_What you will do:_
Your job with the data below is to output exactly the lines from the one holding "(0.62, 0.17)], LIGHT)" down to the one holding "light = k % 3 != 1", both included, and no others.

Segment Start: Material for this task

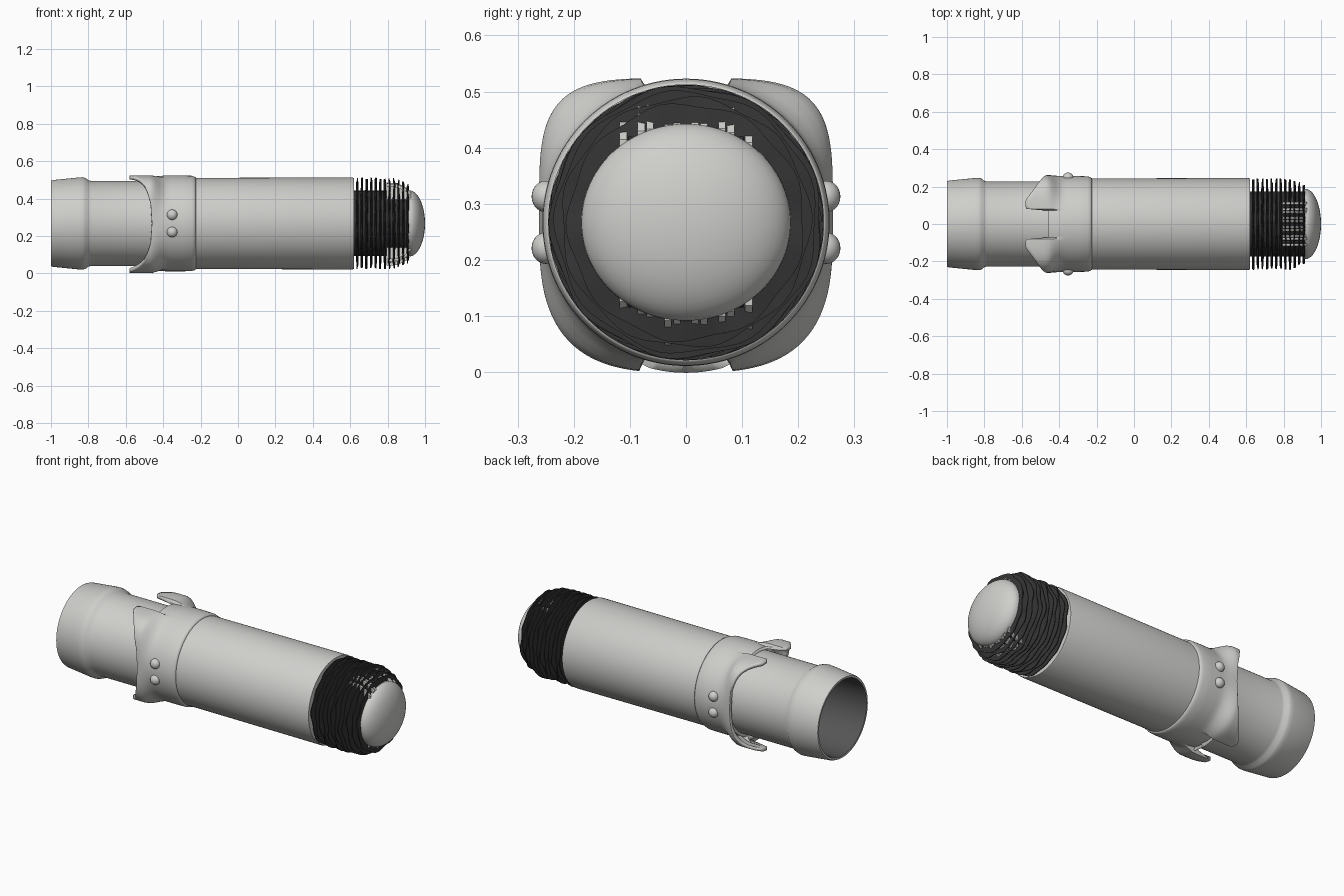
import bpy, bmesh, math, random
from mathutils import Vector

if "Cube" in bpy.data.objects:
    bpy.data.objects.remove(bpy.data.objects["Cube"])

random.seed(4)
CZ = 0.267          # height of the long axis
SEG = 96


def material(name, v):
    m = bpy.data.materials.new(name)
    m.diffuse_color = (v[0], v[1], v[2], 1)
    m.use_nodes = True
    m.node_tree.nodes["Principled BSDF"].inputs["Base Color"].default_value = m.diffuse_color
    return m


LIGHT = material("light_grey", (0.62, 0.62, 0.60))
DARK = material("dark_grey", (0.035, 0.035, 0.035))
INNER = material("inner_grey", (0.09, 0.09, 0.09))


def finish(name, bm, mat, smooth=True, angle=35):
    bmesh.ops.recalc_face_normals(bm, faces=bm.faces)
    me = bpy.data.meshes.new(name)
    bm.to_mesh(me)
    bm.free()
    ob = bpy.data.objects.new(name, me)
    bpy.context.collection.objects.link(ob)
    me.materials.append(mat)
    if smooth:
        bpy.ops.object.select_all(action='DESELECT')
        ob.select_set(True)
        bpy.context.view_layer.objects.active = ob
        bpy.ops.object.shade_smooth_by_angle(angle=math.radians(angle))
    return ob


def add_lathe(bm, profile, wave=None, sy=1.0, sz=1.0):
    """Spin (x, radius) points about the long axis."""
    rows = []
    for x, r in profile:
        if r < 1e-6:
            rows.append([bm.verts.new((x, 0, CZ))])
            continue
        row = []
        for i in range(SEG):
            a = 2 * math.pi * i / SEG
            dx, dr = wave(a, r) if wave else (0, 0)
            row.append(bm.verts.new((x + dx, (r + dr) * sy * math.sin(a),
                                     CZ + (r + dr) * sz * math.cos(a))))
        rows.append(row)
    for p, q in zip(rows, rows[1:]):
        for i in range(SEG):
            j = (i + 1) % SEG
            if len(p) == 1:
                bm.faces.new((p[0], q[j], q[i]))
            elif len(q) == 1:
                bm.faces.new((p[i], p[j], q[0]))
            else:
                bm.faces.new((p[i], p[j], q[j], q[i]))


def lathe(name, profile, mat, **kw):
    bm = bmesh.new()
    add_lathe(bm, profile, **kw)
    return finish(name, bm, mat)


# main tube with flared mouth
lathe("main_tube", [(-1, 0.217), (-1, 0.228), (-0.99, 0.232), (-0.85, 0.246), (-0.83, 0.247),
                    (-0.815, 0.243), (-0.80, 0.231), (-0.785, 0.227), (-0.44, 0.227),
                    (-0.44, 0.243), (0.61, 0.246), (0.62, 0.243), (0.62, 0.17)], LIGHT)
# dark bore behind the mouth
lathe("bore", [(-1, 0.217), (-0.98, 0.212), (-0.45, 0.205), (-0.45, 0)], INNER)

# dark core and thin stacked fins
lathe("fin_core", [(0.60, 0.175), (0.92, 0.175)], DARK)
bm = bmesh.new()
for k in range(12):
    x = 0.638 + 0.0245 * k
    rad = 0.241 if x < 0.84 else 0.241 - 0.45 * (x - 0.84)
    ph = random.uniform(0, 6.28)

    def wave(a, r, ph=ph):
        if r < 0.19:
            return 0, 0
        return (0.003 * math.sin(7 * a + ph) + 0.002 * math.sin(13 * a - ph),
                0.004 * math.sin(9 * a + 2 * ph))
    add_lathe(bm, [(x - 0.007, 0.172), (x - 0.002, rad), (x + 0.002, rad), (x + 0.007, 0.172)], wave=wave)
finish("fins", bm, DARK)

# rough strips above and below the nose
side = [(0.795, 0.16), (0.795, 0.228), (0.85, 0.226), (0.895, 0.205), (0.925, 0.178), (0.925, 0.15)]
for name, sign in (("upper_strips", 1), ("lower_strips", -1)):
    bm = bmesh.new()
    for k in range(15):
        y = -0.112 + 0.016 * k
        drop = 0.235 - math.sqrt(0.235 ** 2 - y * y)
        light = k % 3 != 1
        cut = drop + (random.uniform(0, 0.012) if light else 0.016)
        ends = [[bm.verts.new((px, y + d, CZ + sign * (pz - cut))) for px, pz in side]
                for d in (-0.0065, 0.0065)]
        faces = [bm.faces.new(ends[0]), bm.faces.new(ends[1][::-1])]
        for i in range(len(side)):
            j = (i + 1) % len(side)
            faces.append(bm.faces.new((ends[0][i], ends[1][i], ends[1][j], ends[0][j])))
        for f in faces:
            f.material_index = 0 if light else 1
    ob = finish(name, bm, LIGHT, smooth=False)
    ob.data.materials.append(DARK)

# domed nose
dome = [(0.905, 0.17), (0.912, 0.183)]
dome += [(0.915 + 0.085 * math.sin(t), 0.184 * math.cos(t))
         for t in [math.pi / 2 * i / 12 for i in range(1, 12)]] + [(1.0, 0)]
lathe("nose_dome", dome, LIGHT, sy=1.02, sz=0.96)

# collar with four horns and a notch at top and bottom
EDGE = [(0, -0.46), (16.5, -0.46), (17.5, -0.575), (20, -0.58), (27, -0.58), (34, -0.55), (40, -0.527),
        (48, -0.502), (56, -0.485), (68, -0.467), (90, -0.46)]


def left_edge(deg):
    for (a, u), (b, v) in zip(EDGE, EDGE[1:]):
        if deg <= b:
            return u + (v - u) * (deg - a) / (b - a)
    return EDGE[-1][1]


def horn_radius(a):
    s, c = abs(math.sin(a)), math.cos(a)
    p, h = (4.2, 0.257) if c > 0 else (3.0, 0.268)
    return ((s / 0.262) ** p + (abs(c) / h) ** p) ** (-1 / p)


quarter = sorted(set([2.5 * i for i in range(36)] + [16.5, 17.5]))
angles = quarter + [180 - q for q in quarter[:0:-1]]
angles = sorted(set(angles + [90.0]))
angles += [a + 180 for a in angles]
bm = bmesh.new()
cols = []
for deg in angles:
    fold = deg % 180
    fold = min(fold, 180 - fold)
    a = math.radians(deg)
    x0 = left_edge(fold)
    xs = [x0 + (-0.46 - x0) * i / 5 for i in range(5)]
    xs += [-0.455, -0.44, -0.42, -0.40, -0.38, -0.36, -0.30, -0.25, -0.235, -0.225]
    col = []
    for x in xs:
        t = min(1, max(0, (x + 0.47) / 0.09))
        t = t * t * (3 - 2 * t)
        ring = 0.256 if x < -0.26 else {-0.25: 0.255, -0.235: 0.251}.get(x, 0.245)
        base = horn_radius(a) if fold > 17 else 0.25
        r = base * (1 - t) + ring * t
        col.append(bm.verts.new((x, r * math.sin(a), CZ + r * math.cos(a))))
    cols.append(col)
for p, q in zip(cols, cols[1:] + cols[:1]):
    for i in range(len(p) - 1):
        bm.faces.new((p[i], q[i], q[i + 1], p[i + 1]))
collar = finish("horned_collar", bm, LIGHT, angle=45)
# make sure the shell thickens inward
ref = collar.data.polygons[5]
if ref.normal.dot(ref.center - Vector((ref.center.x, 0, CZ))) < 0:
    collar.data.flip_normals()
mod = collar.modifiers.new("thickness", 'SOLIDIFY')
mod.thickness = 0.018
mod.offset = -1

# paired rivets on both sides
for sname, s in (("front", -1), ("back", 1)):
    for rname, dz in (("upper", 0.046), ("lower", -0.046)):
        bm = bmesh.new()
        bmesh.ops.create_uvsphere(bm, u_segments=24, v_segments=14, radius=0.028)
        for v in bm.verts:
            v.co = (v.co.x - 0.352, v.co.y * 0.9 + s * 0.25, v.co.z + CZ + dz)
        finish(f"{sname}_{rname}_rivet", bm, LIGHT, angle=60)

Segment End: Material for this task

_Written reply:_
                    (-0.44, 0.243), (0.61, 0.246), (0.62, 0.243), (0.62, 0.17)], LIGHT)
# dark bore behind the mouth
lathe("bore", [(-1, 0.217), (-0.98, 0.212), (-0.45, 0.205), (-0.45, 0)], INNER)

# dark core and thin stacked fins
lathe("fin_core", [(0.60, 0.175), (0.92, 0.175)], DARK)
bm = bmesh.new()
for k in range(12):
    x = 0.638 + 0.0245 * k
    rad = 0.241 if x < 0.84 else 0.241 - 0.45 * (x - 0.84)
    ph = random.uniform(0, 6.28)

    def wave(a, r, ph=ph):
        if r < 0.19:
            return 0, 0
        return (0.003 * math.sin(7 * a + ph) + 0.002 * math.sin(13 * a - ph),
                0.004 * math.sin(9 * a + 2 * ph))
    add_lathe(bm, [(x - 0.007, 0.172), (x - 0.002, rad), (x + 0.002, rad), (x + 0.007, 0.172)], wave=wave)
finish("fins", bm, DARK)

# rough strips above and below the nose
side = [(0.795, 0.16), (0.795, 0.228), (0.85, 0.226), (0.895, 0.205), (0.925, 0.178), (0.925, 0.15)]
for name, sign in (("upper_strips", 1), ("lower_strips", -1)):
    bm = bmesh.new()
    for k in range(15):
        y = -0.112 + 0.016 * k
        drop = 0.235 - math.sqrt(0.235 ** 2 - y * y)
        light = k % 3 != 1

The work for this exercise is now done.